(SOURCE DATA)

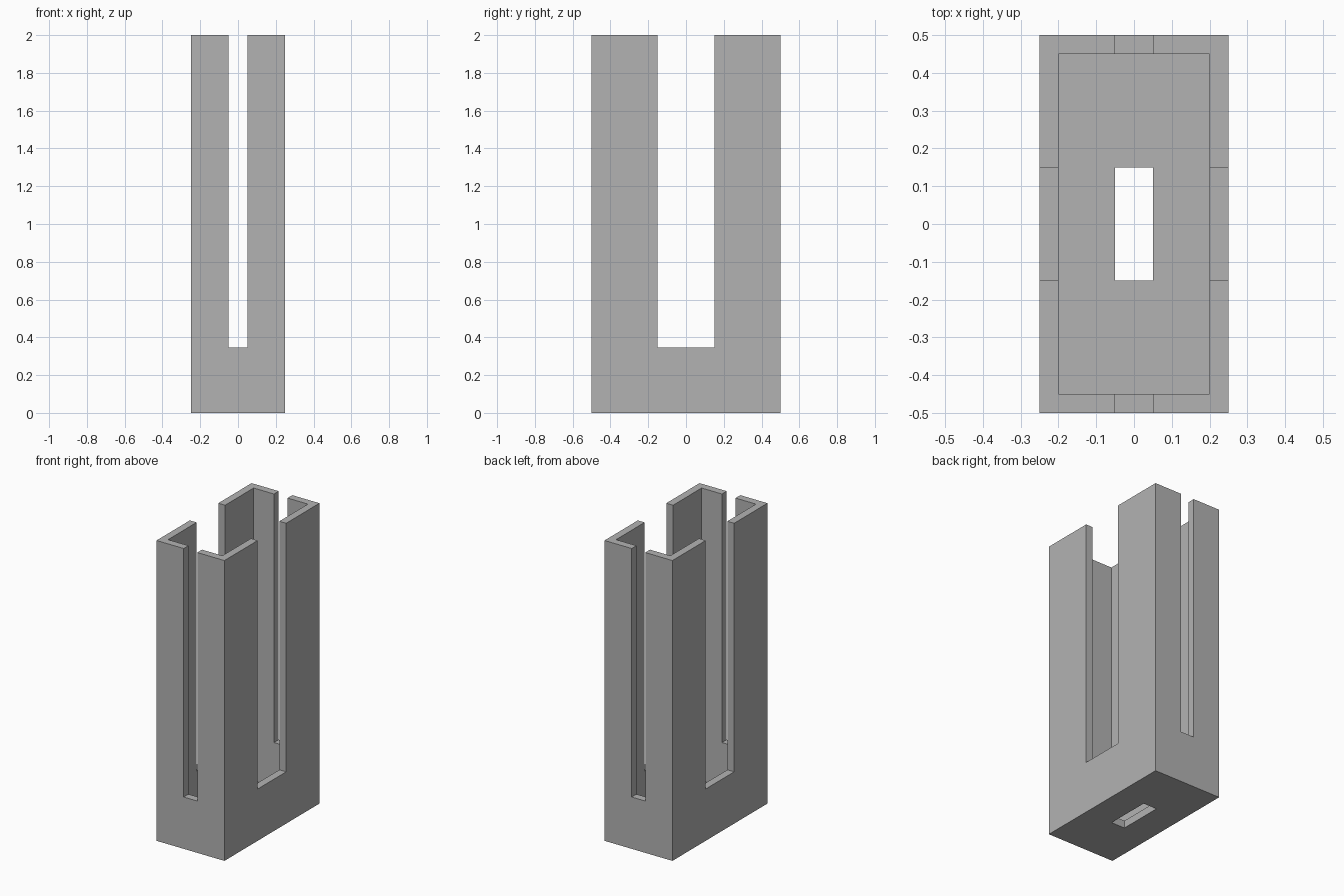
import bpy

# Remove the default cube
default = bpy.data.objects.get("Cube")
if default:
    bpy.data.objects.remove(default, do_unlink=True)

WIDTH, DEPTH, HEIGHT = 0.5, 1.0, 2.0
WALL = 0.05
SLOT_X, SLOT_Y = 0.1, 0.3      # slot widths, shared with the floor hole
SLOT_Z = 0.345                 # bottom of the slots
OVER = 0.2                     # cutter overshoot

grey = bpy.data.materials.new("plain grey")
grey.use_nodes = True
colour = (0.45, 0.45, 0.45, 1.0)
grey.diffuse_color = colour
grey.node_tree.nodes["Principled BSDF"].inputs["Base Color"].default_value = colour


def box(name, width, depth, bottom, top):
    """Box centred on the z axis, between two heights."""
    bpy.ops.mesh.primitive_cube_add(size=1, location=(0, 0, (bottom + top) / 2))
    obj = bpy.context.object
    obj.name = name
    obj.scale = (width, depth, top - bottom)
    bpy.ops.object.transform_apply(location=True, rotation=False, scale=True)
    obj.data.materials.append(grey)
    return obj


def cut(target, cutter):
    """Subtract the cutter from the target and delete it."""
    cutter.hide_render = True
    mod = target.modifiers.new(cutter.name, 'BOOLEAN')
    mod.operation = 'DIFFERENCE'
    mod.solver = 'EXACT'
    mod.object = cutter
    bpy.ops.object.select_all(action='DESELECT')
    target.select_set(True)
    bpy.context.view_layer.objects.active = target
    bpy.ops.object.modifier_apply(modifier=mod.name)
    bpy.data.objects.remove(cutter, do_unlink=True)


# Outer block
holder = box("slotted_holder", WIDTH, DEPTH, 0, HEIGHT)

# Open-topped cavity with thin walls and floor
cut(holder, box("cavity", WIDTH - 2 * WALL, DEPTH - 2 * WALL, WALL, HEIGHT + OVER))

# Slots through the front and back, then through both sides
cut(holder, box("front_back_slot", SLOT_X, DEPTH + OVER, SLOT_Z, HEIGHT + OVER))
cut(holder, box("side_slot", WIDTH + OVER, SLOT_Y, SLOT_Z, HEIGHT + OVER))

# Rectangular hole in the floor
cut(holder, box("floor_hole", SLOT_X, SLOT_Y, -OVER, OVER))
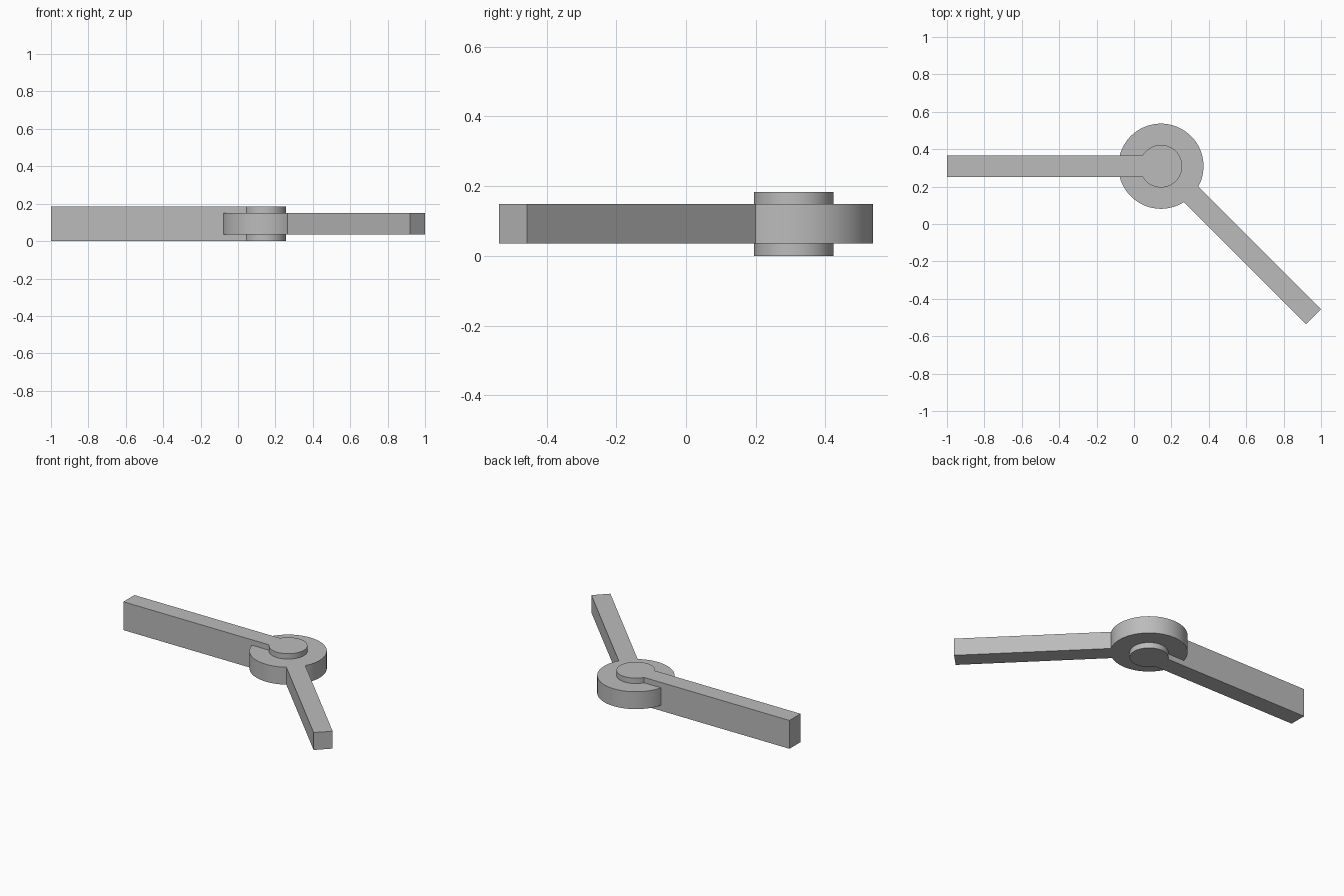
import bpy
import bmesh
from math import asin, cos, sin, pi, radians
from mathutils import Vector

cube = bpy.data.objects.get("Cube")
if cube:
    bpy.data.objects.remove(cube)

grey = bpy.data.materials.new("plain grey")
grey.use_nodes = True
grey.diffuse_color = (0.5, 0.5, 0.5, 1)
grey.node_tree.nodes["Principled BSDF"].inputs["Base Color"].default_value = (0.5, 0.5, 0.5, 1)

PIVOT = Vector((0.144, 0.309))
PIN_R = 0.1138
RING_R = 2 * PIN_R
HALF = PIN_R / 2          # half the width of both arms
HEIGHT = 0.184
RING_LOW, RING_HIGH = 0.036, 0.149
SWING = radians(-45)      # heading of the ring's arm


def arc(radius, start, end, steps=72):
    """Points on a circle about the pivot."""
    angles = [start + (end - start) * i / steps for i in range(steps + 1)]
    return [PIVOT + radius * Vector((cos(a), sin(a))) for a in angles]


def extrude_outline(name, outline, low, high):
    """Closed outline raised into a solid, smooth round its curves."""
    bm = bmesh.new()
    base = bm.faces.new([bm.verts.new((p.x, p.y, low)) for p in outline])
    top = bmesh.ops.extrude_face_region(bm, geom=[base], use_keep_orig=True)
    moved = [g for g in top["geom"] if isinstance(g, bmesh.types.BMVert)]
    bmesh.ops.translate(bm, verts=moved, vec=(0, 0, high - low))
    bmesh.ops.recalc_face_normals(bm, faces=bm.faces)
    mesh = bpy.data.meshes.new(name)
    bm.to_mesh(mesh)
    bm.free()
    mesh.materials.append(grey)
    obj = bpy.data.objects.new(name, mesh)
    bpy.context.collection.objects.link(obj)
    bpy.ops.object.select_all(action="DESELECT")
    obj.select_set(True)
    bpy.context.view_layer.objects.active = obj
    bpy.ops.object.shade_smooth_by_angle(angle=radians(30))
    return obj


# Pin with its straight arm running to -x
neck = asin(HALF / PIN_R)
pin = arc(PIN_R, -pi + neck, pi - neck)
pin += [Vector((-1, PIVOT.y + HALF)), Vector((-1, PIVOT.y - HALF))]
extrude_outline("pin_arm", pin, 0, HEIGHT)

# Open ring around the pin, slotted for the pin arm, with its own slanted arm
slot = asin(HALF / RING_R)
along = Vector((cos(SWING), sin(SWING)))
across = Vector((-along.y, along.x))
tip = Vector((0.9597, -0.4968))
offset = (tip - PIVOT).dot(across)
lower_join = SWING + asin((offset - HALF) / RING_R)
upper_join = SWING + asin((offset + HALF) / RING_R)
ring = arc(RING_R, -pi + slot, lower_join)
ring += [tip - across * HALF, tip + across * HALF]
ring += arc(RING_R, upper_join, pi - slot)
ring += arc(PIN_R, pi - neck, -pi + neck)
extrude_outline("ring_arm", ring, RING_LOW, RING_HIGH)
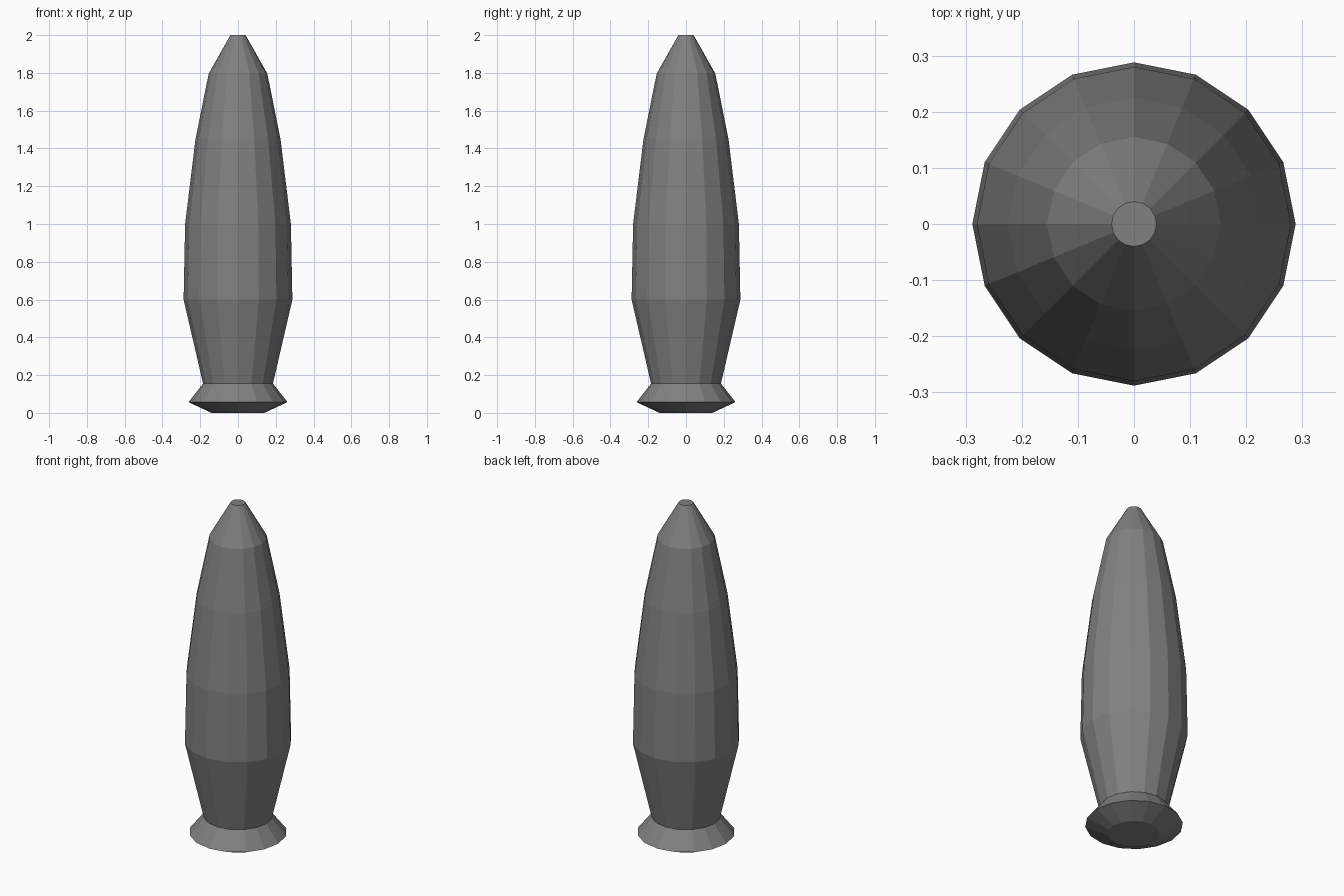
import bpy, bmesh
from math import cos, sin, tau

if "Cube" in bpy.data.objects:
    bpy.data.objects.remove(bpy.data.objects["Cube"])

# Dark grey finish
dark = bpy.data.materials.new("dark_grey")
dark.diffuse_color = (0.22, 0.22, 0.22, 1)
dark.use_nodes = True
dark.node_tree.nodes["Principled BSDF"].inputs["Base Color"].default_value = dark.diffuse_color


def lathe(name, profile, sides=16):
    """Flat-faced turned solid from (radius, height) pairs, capped at both ends."""
    bm = bmesh.new()
    rings = [[bm.verts.new((r * cos(tau * i / sides), r * sin(tau * i / sides), z))
              for i in range(sides)] for r, z in profile]
    for a, b in zip(rings, rings[1:]):
        for i in range(sides):
            j = (i + 1) % sides
            bm.faces.new((a[i], a[j], b[j], b[i]))
    bm.faces.new(rings[0][::-1])
    bm.faces.new(rings[-1])
    mesh = bpy.data.meshes.new(name)
    bm.to_mesh(mesh)
    bm.free()
    mesh.materials.append(dark)
    obj = bpy.data.objects.new(name, mesh)
    bpy.context.collection.objects.link(obj)
    return obj


# Tapered body with blunt nose
lathe("body", [(0.185, 0.155), (0.288, 0.6), (0.28, 1.0), (0.225, 1.45),
               (0.155, 1.797), (0.04, 2.0)])

# Flared foot under the body
lathe("flared_base", [(0.14, 0.0), (0.262, 0.057), (0.185, 0.155)])
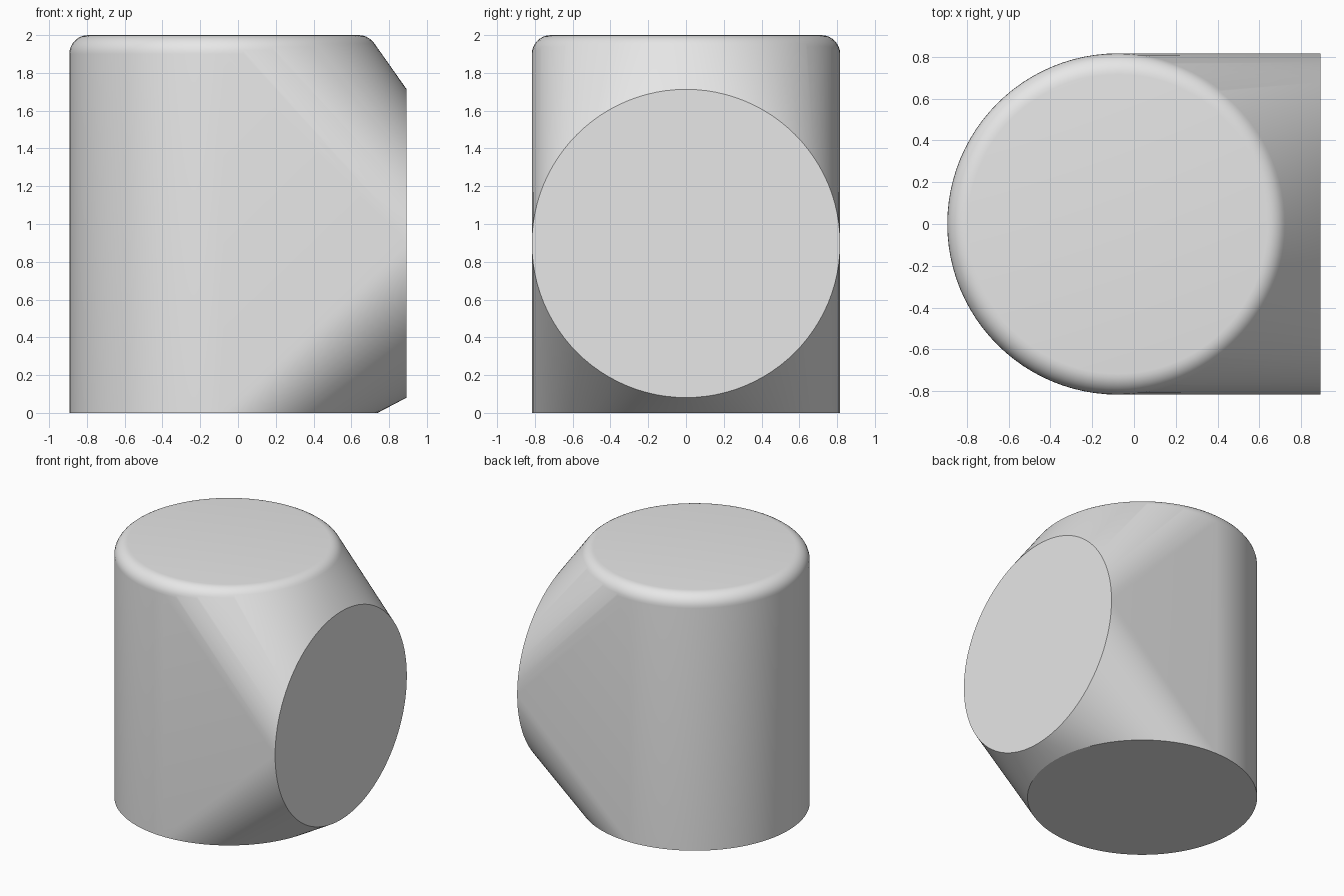
import bpy
import bmesh
from math import sin, cos, pi, radians
from mathutils import Vector

RADIUS = 0.816
SEGMENTS = 96
POST_X = -0.077      # axis of the upright cylinder
FACE_X = 0.893       # plane of the round side face
FACE_Z = 0.897       # height of the side face centre
ROUND = 0.1          # rounding of the top rim
STEPS = 8

cube = bpy.data.objects.get("Cube")
if cube:
    bpy.data.objects.remove(cube, do_unlink=True)

# Plain grey material
grey = bpy.data.materials.new("light_grey")
grey.use_nodes = True
colour = (0.8, 0.8, 0.8, 1)
grey.diffuse_color = colour
grey.node_tree.nodes["Principled BSDF"].inputs["Base Color"].default_value = colour


def ring(bm, centre, u, v, radius):
    """Add a circle of points spanned by the directions u and v."""
    for i in range(SEGMENTS):
        a = 2 * pi * i / SEGMENTS
        bm.verts.new(centre + radius * (cos(a) * u + sin(a) * v))


X, Y, Z = Vector((1, 0, 0)), Vector((0, 1, 0)), Vector((0, 0, 1))
bm = bmesh.new()

# Upright cylinder: sharp bottom rim, rounded top rim
ring(bm, Vector((POST_X, 0, 0)), X, Y, RADIUS)
for s in range(STEPS + 1):
    t = pi / 2 * s / STEPS
    ring(bm, Vector((POST_X, 0, 2 - ROUND + ROUND * sin(t))), X, Y,
         RADIUS - ROUND + ROUND * cos(t))

# Round side face
ring(bm, Vector((FACE_X, 0, FACE_Z)), Y, Z, RADIUS)

# Stretch one skin over the cylinder and the side face
hull = bmesh.ops.convex_hull(bm, input=bm.verts[:], use_existing_faces=False)
spare = {g for g in hull["geom_interior"] + hull["geom_unused"]
         if isinstance(g, bmesh.types.BMVert)}
bmesh.ops.delete(bm, geom=list(spare), context='VERTS')

# Merge flat areas into single faces
bmesh.ops.dissolve_limit(bm, angle_limit=radians(0.1),
                         verts=bm.verts[:], edges=bm.edges[:])
bmesh.ops.recalc_face_normals(bm, faces=bm.faces[:])

mesh = bpy.data.meshes.new("joined_body")
bm.to_mesh(mesh)
bm.free()
mesh.materials.append(grey)
body = bpy.data.objects.new("joined_body", mesh)
bpy.context.collection.objects.link(body)

# Smooth sides with crisp flat ends
bpy.ops.object.select_all(action='DESELECT')
body.select_set(True)
bpy.context.view_layer.objects.active = body
bpy.ops.object.shade_smooth_by_angle(angle=radians(25))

(End SOURCE DATA)

Report how many lines above hold "target", number only.

**TASK RESPONSE**
5